(Saved entries)
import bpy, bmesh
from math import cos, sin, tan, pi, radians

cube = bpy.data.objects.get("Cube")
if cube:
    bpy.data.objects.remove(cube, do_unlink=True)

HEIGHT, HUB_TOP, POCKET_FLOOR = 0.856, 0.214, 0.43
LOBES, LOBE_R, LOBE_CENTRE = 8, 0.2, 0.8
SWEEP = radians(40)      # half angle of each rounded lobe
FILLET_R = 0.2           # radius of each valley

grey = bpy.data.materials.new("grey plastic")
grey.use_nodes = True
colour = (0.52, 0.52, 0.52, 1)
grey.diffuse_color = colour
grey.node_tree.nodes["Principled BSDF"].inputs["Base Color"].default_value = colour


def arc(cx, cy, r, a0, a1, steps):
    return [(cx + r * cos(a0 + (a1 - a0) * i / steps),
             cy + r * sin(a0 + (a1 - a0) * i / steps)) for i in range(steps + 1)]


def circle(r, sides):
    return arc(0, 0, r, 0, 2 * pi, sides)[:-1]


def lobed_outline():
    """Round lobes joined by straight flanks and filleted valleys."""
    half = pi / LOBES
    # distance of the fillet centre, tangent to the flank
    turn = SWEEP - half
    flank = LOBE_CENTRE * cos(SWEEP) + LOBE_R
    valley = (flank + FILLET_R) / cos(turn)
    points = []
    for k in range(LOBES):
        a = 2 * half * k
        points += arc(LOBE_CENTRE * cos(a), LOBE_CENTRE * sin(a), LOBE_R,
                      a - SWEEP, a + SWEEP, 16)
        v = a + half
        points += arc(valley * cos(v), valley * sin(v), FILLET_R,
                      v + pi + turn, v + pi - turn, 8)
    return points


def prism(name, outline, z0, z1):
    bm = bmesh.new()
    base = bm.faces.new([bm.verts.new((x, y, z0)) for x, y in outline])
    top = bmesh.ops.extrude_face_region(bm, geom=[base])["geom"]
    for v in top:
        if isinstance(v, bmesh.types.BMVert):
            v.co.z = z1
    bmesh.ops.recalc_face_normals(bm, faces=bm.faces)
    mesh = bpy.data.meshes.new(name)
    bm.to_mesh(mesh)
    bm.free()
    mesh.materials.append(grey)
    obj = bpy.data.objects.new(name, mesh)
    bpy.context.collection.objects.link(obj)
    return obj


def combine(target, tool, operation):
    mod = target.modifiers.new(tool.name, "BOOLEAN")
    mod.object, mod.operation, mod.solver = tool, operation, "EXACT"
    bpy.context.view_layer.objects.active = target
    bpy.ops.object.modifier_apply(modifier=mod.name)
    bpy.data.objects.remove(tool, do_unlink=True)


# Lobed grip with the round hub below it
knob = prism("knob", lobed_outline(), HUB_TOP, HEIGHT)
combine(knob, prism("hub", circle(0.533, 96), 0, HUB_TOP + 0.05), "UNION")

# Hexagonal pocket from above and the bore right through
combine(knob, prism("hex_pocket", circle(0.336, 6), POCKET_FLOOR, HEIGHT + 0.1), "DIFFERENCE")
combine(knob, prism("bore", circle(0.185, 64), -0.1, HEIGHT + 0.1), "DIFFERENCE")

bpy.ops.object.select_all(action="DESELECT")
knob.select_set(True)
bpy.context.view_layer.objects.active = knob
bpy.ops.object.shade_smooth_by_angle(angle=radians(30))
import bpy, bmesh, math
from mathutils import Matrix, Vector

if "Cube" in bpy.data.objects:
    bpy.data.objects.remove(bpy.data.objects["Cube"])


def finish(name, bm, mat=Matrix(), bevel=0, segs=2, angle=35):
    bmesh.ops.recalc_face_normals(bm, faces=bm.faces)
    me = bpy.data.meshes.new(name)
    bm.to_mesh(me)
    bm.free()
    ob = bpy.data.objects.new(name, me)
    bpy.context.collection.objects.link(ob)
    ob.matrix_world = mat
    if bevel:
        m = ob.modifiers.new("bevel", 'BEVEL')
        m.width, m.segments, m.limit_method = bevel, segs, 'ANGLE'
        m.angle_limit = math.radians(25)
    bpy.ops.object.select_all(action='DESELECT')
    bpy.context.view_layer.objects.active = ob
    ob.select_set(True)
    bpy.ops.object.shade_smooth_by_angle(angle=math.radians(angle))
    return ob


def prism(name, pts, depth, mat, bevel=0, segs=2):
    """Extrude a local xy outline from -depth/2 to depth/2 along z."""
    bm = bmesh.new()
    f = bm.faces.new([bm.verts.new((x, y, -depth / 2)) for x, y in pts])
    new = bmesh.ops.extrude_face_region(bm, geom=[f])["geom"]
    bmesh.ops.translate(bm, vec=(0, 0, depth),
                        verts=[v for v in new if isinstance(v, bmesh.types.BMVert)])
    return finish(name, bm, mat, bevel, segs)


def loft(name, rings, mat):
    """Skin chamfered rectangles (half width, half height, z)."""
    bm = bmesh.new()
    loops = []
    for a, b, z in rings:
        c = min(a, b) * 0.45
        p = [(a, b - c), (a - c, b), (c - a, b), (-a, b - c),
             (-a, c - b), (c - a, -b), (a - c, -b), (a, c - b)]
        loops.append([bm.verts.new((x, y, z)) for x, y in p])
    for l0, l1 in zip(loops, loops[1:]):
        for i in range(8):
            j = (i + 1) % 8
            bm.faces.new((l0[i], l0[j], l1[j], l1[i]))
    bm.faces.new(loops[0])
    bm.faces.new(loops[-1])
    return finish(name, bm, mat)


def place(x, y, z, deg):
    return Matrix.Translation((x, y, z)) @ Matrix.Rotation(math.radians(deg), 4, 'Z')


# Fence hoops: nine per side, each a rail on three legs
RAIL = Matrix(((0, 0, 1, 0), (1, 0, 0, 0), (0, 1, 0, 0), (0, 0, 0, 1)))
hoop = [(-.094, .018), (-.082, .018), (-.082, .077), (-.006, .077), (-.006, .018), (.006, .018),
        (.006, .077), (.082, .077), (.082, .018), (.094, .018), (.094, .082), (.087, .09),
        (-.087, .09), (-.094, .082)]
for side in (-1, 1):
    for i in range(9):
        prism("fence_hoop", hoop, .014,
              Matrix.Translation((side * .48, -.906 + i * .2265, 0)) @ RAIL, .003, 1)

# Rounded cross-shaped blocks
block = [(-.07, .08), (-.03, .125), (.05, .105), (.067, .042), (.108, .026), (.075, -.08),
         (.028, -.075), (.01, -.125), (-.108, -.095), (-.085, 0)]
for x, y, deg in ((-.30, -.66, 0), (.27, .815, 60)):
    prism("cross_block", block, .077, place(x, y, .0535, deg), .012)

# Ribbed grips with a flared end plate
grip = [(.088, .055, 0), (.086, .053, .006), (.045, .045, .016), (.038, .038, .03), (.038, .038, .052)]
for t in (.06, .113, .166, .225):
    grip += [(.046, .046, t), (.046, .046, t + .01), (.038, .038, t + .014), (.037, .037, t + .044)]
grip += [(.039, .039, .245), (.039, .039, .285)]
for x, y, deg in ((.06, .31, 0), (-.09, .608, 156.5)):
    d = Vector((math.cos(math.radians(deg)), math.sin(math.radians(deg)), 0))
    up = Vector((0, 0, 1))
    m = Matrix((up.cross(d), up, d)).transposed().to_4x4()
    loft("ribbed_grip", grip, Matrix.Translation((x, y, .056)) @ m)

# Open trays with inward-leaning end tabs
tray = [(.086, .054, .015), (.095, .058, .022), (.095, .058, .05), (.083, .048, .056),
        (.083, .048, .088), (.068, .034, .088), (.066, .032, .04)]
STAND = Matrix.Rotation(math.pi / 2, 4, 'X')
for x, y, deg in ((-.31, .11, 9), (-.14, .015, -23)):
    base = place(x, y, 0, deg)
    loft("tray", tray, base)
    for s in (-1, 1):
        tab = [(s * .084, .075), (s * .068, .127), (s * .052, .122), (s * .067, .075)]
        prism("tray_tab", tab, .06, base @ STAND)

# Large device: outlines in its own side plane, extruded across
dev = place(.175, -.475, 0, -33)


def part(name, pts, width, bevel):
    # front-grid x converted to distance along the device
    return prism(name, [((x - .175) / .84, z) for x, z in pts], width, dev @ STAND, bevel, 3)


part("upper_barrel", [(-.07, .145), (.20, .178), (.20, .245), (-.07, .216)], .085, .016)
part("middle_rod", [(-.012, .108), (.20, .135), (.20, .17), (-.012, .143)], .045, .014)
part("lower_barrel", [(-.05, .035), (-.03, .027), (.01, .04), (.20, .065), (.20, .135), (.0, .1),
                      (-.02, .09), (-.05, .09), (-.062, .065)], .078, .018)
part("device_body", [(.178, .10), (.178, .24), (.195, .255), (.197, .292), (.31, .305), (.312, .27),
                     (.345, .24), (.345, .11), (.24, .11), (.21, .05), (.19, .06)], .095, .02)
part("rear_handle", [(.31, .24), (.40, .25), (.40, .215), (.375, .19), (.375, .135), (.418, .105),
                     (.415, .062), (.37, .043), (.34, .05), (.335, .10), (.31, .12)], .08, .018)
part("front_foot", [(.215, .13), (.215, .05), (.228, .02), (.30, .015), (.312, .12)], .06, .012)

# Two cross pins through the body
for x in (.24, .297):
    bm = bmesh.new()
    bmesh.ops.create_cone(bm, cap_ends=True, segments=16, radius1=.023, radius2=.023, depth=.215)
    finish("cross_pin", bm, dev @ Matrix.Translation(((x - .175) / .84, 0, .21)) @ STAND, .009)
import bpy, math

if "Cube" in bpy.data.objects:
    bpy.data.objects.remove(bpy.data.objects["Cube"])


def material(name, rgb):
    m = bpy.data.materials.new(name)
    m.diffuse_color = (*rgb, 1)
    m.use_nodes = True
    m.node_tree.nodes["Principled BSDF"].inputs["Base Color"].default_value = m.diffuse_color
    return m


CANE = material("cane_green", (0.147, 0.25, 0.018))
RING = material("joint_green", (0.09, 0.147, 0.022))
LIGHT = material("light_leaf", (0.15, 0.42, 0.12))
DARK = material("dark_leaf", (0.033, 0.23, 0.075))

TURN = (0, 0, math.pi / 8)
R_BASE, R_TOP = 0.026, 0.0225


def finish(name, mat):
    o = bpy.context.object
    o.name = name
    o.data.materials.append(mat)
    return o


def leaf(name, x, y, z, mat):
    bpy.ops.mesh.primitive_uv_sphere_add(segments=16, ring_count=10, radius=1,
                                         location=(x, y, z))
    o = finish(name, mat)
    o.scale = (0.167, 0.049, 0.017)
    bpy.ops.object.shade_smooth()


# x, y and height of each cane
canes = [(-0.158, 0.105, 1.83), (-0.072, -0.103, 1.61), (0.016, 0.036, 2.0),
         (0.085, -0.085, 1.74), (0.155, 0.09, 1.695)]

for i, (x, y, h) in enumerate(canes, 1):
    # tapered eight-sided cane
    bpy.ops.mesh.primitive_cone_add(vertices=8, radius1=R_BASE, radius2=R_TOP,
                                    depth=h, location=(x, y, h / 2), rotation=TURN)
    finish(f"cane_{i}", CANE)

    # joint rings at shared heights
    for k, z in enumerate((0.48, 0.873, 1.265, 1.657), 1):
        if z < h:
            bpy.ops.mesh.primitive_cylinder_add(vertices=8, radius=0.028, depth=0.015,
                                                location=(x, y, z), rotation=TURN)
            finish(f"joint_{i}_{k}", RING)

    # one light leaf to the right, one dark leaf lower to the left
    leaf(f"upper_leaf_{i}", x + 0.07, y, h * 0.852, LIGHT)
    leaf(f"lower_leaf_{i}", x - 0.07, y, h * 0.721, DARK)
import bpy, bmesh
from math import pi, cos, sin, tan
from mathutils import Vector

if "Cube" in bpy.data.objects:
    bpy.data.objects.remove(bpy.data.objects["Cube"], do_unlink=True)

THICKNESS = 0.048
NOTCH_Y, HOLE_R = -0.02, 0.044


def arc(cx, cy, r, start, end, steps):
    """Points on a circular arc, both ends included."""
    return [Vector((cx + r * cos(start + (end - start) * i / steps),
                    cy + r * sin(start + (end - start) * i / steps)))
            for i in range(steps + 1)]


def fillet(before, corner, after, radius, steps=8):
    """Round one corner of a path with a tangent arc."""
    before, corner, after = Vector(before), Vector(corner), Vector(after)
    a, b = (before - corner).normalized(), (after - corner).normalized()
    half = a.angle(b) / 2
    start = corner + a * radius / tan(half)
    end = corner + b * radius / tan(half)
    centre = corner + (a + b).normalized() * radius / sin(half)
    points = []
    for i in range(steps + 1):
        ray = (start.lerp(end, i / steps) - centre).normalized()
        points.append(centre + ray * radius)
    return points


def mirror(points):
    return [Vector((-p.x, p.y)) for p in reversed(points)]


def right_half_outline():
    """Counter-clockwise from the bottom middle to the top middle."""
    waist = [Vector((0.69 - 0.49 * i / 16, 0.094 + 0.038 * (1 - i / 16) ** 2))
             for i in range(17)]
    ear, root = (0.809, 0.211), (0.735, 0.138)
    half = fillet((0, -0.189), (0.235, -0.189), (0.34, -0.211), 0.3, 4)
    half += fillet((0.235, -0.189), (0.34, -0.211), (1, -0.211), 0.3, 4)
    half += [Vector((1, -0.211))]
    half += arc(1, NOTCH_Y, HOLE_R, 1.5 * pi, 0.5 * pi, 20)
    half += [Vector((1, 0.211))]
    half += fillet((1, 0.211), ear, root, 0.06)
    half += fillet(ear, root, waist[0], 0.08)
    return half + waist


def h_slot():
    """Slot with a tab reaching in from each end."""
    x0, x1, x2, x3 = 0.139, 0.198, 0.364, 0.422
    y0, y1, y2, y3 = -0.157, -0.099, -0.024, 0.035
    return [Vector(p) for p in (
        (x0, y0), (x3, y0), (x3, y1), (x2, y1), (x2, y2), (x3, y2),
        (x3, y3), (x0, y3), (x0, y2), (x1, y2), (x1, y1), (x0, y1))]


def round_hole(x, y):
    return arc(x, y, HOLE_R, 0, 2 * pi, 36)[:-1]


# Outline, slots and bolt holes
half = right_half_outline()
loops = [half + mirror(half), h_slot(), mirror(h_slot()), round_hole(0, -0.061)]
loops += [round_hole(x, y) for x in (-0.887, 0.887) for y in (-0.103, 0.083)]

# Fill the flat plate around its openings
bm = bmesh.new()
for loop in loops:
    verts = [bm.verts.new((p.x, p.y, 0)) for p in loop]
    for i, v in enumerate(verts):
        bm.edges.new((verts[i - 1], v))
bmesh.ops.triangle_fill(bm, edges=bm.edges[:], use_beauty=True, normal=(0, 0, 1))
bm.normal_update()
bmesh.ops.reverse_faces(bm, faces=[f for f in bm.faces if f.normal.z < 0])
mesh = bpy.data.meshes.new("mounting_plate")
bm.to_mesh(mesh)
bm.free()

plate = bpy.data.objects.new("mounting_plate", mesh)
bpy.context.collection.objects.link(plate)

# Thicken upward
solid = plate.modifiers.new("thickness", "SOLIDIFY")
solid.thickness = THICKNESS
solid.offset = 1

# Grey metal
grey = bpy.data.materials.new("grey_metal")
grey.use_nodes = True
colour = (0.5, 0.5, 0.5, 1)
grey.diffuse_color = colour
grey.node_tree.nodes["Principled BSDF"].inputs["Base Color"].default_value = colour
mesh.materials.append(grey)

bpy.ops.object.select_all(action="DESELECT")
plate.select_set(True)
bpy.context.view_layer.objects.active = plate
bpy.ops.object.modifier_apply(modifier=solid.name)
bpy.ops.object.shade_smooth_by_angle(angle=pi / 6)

PROMPT:
When the line with "bpy.data.objects.remove(cube, do_unlink=True)" is reached in the data above, start copying there, and copy each line exactly until the line with "return [(cx +" has been copied; copy nothing else.

RESPONSE TO THIS TASK:
    bpy.data.objects.remove(cube, do_unlink=True)

HEIGHT, HUB_TOP, POCKET_FLOOR = 0.856, 0.214, 0.43
LOBES, LOBE_R, LOBE_CENTRE = 8, 0.2, 0.8
SWEEP = radians(40)      # half angle of each rounded lobe
FILLET_R = 0.2           # radius of each valley

grey = bpy.data.materials.new("grey plastic")
grey.use_nodes = True
colour = (0.52, 0.52, 0.52, 1)
grey.diffuse_color = colour
grey.node_tree.nodes["Principled BSDF"].inputs["Base Color"].default_value = colour


def arc(cx, cy, r, a0, a1, steps):
    return [(cx + r * cos(a0 + (a1 - a0) * i / steps),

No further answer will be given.